via Why Vegetarians Should Go Vegan — Our Compass






 

Categories
Labeling

WHAT CONSTITUTES ANIMAL-FREE TO ME

 ANIMAL-FREE VEGAN COMPANIES ARE STILL IN THEIR BIRTHING STAGE

What this means is that for many companies to get up and running they need to use the factories that other companies use to manufacture their goods that do contain animal products. They basically rent out the facilities, thus the common labeling of possible and/or traces of allergens – among them animal products – on their animal-free vegan goods.

There are very few animal-free vegan companies that build their own factories. Most simply can’t afford the cost. So until such time that the demand for animal-free vegan goods increases to the point where they can stand on their own, I accept that there may be traces of animal products in the animal-free vegan products that I purchase. They can clean the equipment between uses, but it’s nearly impossible to wipe out all traces of what was previously manufactured on the same equipment.

My criterion for animal-free is that the recipe itself contain no animal products.

If my French fries that I order at a restaurant are fried in the same oil that chicken is fried, I will eat the fries. The demand isn’t popular enough for restaurants to have essentially two kitchens – one for animal-free, one for animals. For me to refuse to eat out, doesn’t make any sense, since evolution takes time, and my presence at a restaurant ordering an animal-free dish matters. It shows the chefs, the workers, the patrons that I want to eat there, but I don’t want any animals in my food.

There’s not a magic wand we vegans are going to wave, whereby one day we wake up and all manufacturing companies and restaurants suddenly decide to convert their manufacturing plants and eating establishments to animal-free vegan – and then instantly follow through on it.

Veganism is spreading more rapidly than in the past, still, the way restaurants are currently responding to that trend is by focusing more on vegetarian (including eggs and dairy) than on all vegetable/plant-based.

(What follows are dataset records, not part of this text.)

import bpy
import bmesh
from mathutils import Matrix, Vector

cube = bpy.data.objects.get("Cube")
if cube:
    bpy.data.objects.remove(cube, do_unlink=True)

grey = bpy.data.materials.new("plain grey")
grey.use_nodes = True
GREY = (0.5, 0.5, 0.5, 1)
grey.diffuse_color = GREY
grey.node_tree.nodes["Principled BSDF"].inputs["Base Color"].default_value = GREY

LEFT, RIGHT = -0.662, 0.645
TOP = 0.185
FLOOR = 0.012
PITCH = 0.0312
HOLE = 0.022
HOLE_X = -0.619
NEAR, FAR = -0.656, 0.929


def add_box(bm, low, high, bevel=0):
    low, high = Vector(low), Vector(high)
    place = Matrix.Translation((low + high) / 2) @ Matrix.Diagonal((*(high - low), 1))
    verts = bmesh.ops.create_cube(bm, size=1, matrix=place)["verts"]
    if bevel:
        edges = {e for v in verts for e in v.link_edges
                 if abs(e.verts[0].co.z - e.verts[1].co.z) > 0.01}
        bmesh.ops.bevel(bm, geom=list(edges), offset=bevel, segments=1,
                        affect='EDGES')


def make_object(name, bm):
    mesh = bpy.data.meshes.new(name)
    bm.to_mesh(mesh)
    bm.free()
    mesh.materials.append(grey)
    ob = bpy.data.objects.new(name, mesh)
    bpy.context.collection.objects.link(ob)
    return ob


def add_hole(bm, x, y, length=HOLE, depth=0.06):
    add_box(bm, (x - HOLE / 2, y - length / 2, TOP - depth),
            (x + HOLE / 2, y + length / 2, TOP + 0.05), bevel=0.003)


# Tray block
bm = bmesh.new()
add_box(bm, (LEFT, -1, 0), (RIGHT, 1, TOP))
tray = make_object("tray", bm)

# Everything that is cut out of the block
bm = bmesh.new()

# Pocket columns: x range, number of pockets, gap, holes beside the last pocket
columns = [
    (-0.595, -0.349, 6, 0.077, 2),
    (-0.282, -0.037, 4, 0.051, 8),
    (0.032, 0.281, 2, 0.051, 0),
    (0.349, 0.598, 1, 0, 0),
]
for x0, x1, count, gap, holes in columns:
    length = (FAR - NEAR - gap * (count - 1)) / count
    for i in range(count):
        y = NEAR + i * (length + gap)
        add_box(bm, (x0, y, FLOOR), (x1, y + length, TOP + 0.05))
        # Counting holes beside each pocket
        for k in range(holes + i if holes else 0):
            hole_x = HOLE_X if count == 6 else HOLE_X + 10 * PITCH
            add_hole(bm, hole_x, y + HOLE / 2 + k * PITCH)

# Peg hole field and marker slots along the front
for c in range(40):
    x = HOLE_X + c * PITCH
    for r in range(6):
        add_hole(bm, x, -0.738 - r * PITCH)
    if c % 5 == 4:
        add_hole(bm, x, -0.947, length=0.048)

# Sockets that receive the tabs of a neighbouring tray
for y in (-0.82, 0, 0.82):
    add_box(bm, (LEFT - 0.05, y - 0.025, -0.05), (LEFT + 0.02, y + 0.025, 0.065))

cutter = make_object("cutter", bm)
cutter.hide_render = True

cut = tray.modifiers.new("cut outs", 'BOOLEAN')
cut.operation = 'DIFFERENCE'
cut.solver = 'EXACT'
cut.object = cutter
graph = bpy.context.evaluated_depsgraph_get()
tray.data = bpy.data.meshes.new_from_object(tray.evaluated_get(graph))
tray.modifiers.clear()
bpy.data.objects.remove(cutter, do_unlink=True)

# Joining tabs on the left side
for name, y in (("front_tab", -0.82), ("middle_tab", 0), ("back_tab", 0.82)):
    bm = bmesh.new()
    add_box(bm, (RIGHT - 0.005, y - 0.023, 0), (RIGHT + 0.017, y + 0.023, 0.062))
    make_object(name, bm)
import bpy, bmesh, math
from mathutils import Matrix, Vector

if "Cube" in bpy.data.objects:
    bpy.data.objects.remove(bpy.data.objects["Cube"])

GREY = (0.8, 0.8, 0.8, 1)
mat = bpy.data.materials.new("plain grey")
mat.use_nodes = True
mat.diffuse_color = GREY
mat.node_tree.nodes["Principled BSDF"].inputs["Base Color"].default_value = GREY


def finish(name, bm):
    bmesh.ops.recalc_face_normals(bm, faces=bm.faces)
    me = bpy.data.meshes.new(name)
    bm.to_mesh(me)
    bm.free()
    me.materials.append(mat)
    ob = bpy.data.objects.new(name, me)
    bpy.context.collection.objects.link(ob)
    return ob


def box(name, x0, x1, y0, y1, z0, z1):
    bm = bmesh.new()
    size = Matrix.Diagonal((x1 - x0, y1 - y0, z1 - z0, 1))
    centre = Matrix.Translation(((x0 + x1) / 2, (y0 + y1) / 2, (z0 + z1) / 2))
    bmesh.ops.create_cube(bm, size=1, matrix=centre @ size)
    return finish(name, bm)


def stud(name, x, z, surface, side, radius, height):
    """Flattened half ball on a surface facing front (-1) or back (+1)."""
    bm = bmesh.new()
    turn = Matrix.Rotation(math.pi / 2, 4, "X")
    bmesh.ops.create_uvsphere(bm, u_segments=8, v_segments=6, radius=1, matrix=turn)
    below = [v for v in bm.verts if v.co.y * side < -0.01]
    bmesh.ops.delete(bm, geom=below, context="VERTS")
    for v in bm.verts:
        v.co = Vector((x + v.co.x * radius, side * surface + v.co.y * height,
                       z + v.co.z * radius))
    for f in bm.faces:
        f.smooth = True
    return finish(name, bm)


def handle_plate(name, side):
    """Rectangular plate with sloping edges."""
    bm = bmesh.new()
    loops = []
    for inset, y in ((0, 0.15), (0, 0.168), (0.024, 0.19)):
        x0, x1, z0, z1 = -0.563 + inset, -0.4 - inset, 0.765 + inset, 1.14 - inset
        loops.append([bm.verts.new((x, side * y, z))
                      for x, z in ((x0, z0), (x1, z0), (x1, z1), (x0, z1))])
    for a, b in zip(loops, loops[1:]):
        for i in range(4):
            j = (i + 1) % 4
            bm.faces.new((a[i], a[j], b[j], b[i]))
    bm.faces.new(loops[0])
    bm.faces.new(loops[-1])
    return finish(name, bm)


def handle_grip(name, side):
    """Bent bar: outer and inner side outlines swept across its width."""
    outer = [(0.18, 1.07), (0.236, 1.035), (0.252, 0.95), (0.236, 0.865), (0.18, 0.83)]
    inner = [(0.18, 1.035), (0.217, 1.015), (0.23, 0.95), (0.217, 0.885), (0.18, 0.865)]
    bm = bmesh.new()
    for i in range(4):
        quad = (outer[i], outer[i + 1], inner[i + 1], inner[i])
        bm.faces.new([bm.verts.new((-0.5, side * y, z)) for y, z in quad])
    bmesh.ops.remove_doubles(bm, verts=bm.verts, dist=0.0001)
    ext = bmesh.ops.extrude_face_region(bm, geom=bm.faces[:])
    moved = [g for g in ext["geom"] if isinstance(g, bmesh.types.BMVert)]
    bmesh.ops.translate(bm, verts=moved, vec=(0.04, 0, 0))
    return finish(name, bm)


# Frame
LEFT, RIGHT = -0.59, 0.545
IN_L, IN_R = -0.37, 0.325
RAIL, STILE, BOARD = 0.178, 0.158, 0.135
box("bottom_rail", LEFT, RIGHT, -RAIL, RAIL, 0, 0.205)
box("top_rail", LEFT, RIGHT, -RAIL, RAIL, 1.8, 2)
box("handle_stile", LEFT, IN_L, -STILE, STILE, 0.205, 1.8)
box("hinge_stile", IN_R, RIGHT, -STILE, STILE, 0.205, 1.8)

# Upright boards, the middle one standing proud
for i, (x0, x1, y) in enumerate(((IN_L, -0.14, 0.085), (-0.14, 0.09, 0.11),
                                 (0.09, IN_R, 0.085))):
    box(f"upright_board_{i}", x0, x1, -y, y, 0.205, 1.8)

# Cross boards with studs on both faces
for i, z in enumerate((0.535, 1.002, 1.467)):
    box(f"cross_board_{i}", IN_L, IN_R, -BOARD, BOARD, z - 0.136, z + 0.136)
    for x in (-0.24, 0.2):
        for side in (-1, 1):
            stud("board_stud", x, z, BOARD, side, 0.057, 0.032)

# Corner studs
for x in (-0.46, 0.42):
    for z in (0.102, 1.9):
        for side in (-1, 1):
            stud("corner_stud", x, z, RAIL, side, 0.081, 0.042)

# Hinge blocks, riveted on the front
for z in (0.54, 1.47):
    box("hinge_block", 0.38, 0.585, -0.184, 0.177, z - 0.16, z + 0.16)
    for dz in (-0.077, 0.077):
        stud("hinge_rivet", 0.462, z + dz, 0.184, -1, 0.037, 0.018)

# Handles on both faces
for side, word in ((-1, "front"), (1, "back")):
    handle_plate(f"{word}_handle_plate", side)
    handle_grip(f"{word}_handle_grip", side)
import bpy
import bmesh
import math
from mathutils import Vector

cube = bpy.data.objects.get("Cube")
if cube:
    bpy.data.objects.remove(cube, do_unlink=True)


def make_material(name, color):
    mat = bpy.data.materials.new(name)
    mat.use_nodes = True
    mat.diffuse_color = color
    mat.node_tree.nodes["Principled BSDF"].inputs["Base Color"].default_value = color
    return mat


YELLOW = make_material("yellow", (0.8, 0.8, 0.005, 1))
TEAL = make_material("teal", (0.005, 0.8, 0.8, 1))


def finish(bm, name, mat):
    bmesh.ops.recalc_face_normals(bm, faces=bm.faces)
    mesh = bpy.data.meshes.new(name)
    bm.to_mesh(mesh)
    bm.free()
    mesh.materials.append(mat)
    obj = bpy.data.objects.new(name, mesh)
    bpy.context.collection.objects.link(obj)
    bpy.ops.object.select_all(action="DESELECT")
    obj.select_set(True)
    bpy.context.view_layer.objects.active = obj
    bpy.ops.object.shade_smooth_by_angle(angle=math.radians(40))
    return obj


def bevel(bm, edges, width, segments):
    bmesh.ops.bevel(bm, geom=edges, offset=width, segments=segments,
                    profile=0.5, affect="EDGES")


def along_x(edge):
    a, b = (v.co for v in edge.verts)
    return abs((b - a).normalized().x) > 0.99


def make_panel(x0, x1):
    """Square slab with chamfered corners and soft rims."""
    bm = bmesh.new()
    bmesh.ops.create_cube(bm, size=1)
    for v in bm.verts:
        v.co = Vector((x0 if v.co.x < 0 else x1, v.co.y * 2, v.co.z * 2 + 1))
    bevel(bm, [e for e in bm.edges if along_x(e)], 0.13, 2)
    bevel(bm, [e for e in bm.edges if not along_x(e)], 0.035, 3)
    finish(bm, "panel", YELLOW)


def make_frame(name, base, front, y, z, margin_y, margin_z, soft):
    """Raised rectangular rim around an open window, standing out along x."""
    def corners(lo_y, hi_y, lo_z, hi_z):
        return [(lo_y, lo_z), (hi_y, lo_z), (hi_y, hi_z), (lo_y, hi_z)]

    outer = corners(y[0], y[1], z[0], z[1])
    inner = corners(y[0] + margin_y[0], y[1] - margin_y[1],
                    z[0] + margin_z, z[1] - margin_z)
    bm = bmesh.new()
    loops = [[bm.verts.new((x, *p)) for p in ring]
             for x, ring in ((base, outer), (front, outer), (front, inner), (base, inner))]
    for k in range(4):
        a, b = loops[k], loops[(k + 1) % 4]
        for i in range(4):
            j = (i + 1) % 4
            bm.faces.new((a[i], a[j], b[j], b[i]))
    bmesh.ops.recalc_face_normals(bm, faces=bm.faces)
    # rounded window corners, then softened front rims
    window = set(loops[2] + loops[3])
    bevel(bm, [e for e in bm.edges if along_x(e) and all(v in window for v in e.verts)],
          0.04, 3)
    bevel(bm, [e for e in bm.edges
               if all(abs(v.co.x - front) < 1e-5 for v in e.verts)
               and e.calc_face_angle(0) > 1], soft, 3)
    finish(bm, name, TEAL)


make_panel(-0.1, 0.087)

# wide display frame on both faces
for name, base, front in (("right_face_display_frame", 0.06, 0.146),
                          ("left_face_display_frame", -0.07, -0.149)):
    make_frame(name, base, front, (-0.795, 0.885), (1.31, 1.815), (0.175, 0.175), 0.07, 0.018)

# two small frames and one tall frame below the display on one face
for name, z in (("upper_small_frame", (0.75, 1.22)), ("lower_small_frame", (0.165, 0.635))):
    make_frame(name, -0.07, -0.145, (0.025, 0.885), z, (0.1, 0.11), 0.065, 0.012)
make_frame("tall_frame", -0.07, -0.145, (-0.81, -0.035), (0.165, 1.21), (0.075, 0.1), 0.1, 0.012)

There’s a Chinese restaurant I go to where the chef makes tofu – to date about eight different ways. Delicious! with many different sauces and combinations of vegetables and fruit. He of course has a full animal-based menu. For me not to eat there because he cooks animals would be counterproductive to the movement. Chefs evolve just like everybody else, and often meet resistance from those who want to hold onto their traditional ways of cooking. If there aren’t enough vegan customers to keep them in business (which there aren’t), all the restaurants will go out of business. And then where will we be?

Then there’s the grocery stores. If I won’t shop at a grocery store that sells meat, I won’t eat, because there aren’t enough of them that are totally vegan.

That will all change, but in the meanwhile I’m going to be part of that change, by supporting animal-free vegan companies that may have traces of animal products in their animal-free vegan goods, because they can’t yet afford to build their own factories, and I will eat at animal-based restaurants that care enough about my business to make me a delicious animal-free meal.

Although we’ve come a long way, we are still in the birthing stage of making our dreams of a cruelty-free planet a reality everywhere. Giving up because we’re not yet there is not an option I give myself.

The animals need us at every stage and juncture of the evolutionary process to free them.